Exercise materials:

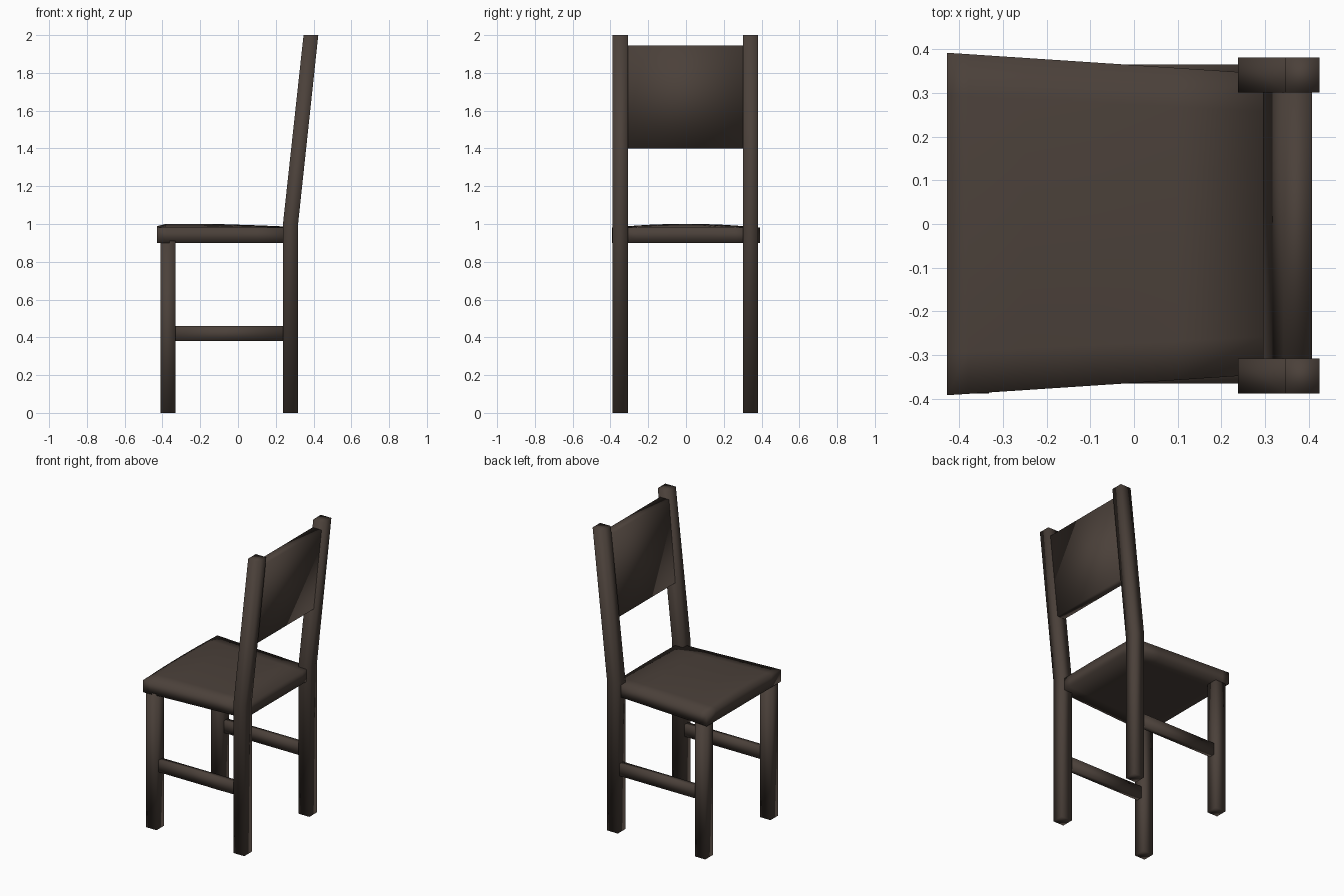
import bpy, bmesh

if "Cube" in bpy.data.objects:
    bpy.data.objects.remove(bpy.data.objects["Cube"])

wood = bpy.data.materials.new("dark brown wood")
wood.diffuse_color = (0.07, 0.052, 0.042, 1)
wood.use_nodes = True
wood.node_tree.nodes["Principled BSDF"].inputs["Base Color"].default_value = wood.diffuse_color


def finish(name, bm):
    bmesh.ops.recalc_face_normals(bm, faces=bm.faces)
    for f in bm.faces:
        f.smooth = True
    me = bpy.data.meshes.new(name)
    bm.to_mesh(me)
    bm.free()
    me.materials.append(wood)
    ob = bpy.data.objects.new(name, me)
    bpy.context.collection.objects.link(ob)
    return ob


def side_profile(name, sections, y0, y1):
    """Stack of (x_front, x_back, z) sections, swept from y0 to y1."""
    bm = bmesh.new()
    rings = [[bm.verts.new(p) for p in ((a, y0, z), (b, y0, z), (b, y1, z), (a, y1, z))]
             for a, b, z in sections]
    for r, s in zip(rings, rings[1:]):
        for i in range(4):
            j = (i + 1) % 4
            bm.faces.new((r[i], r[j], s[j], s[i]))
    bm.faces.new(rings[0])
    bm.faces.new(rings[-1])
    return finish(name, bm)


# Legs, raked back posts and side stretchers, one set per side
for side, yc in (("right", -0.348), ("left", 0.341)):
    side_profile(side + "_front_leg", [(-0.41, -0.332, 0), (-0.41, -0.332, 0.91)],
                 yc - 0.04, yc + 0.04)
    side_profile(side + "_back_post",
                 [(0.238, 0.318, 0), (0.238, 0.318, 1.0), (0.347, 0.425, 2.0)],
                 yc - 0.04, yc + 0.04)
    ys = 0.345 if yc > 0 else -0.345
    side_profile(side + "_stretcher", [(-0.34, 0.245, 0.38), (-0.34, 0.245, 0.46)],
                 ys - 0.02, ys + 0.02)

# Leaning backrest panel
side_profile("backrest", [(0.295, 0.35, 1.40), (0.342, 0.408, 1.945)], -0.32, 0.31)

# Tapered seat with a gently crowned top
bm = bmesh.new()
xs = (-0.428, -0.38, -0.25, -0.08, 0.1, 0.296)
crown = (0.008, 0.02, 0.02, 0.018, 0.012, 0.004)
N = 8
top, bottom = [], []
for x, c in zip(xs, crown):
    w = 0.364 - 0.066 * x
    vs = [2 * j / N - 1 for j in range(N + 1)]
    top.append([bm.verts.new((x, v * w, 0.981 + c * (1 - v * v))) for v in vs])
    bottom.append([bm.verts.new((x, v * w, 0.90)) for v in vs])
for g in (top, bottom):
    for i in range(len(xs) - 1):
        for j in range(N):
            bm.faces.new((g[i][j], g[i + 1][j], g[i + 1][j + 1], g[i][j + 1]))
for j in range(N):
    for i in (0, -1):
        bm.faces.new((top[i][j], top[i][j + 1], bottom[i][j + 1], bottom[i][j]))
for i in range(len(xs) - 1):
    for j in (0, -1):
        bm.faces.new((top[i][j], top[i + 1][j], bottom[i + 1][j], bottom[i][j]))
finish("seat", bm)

Exercise instructions:
Scan the records for lines with the word "faces". Report how many, with no other words.

Expected output:
8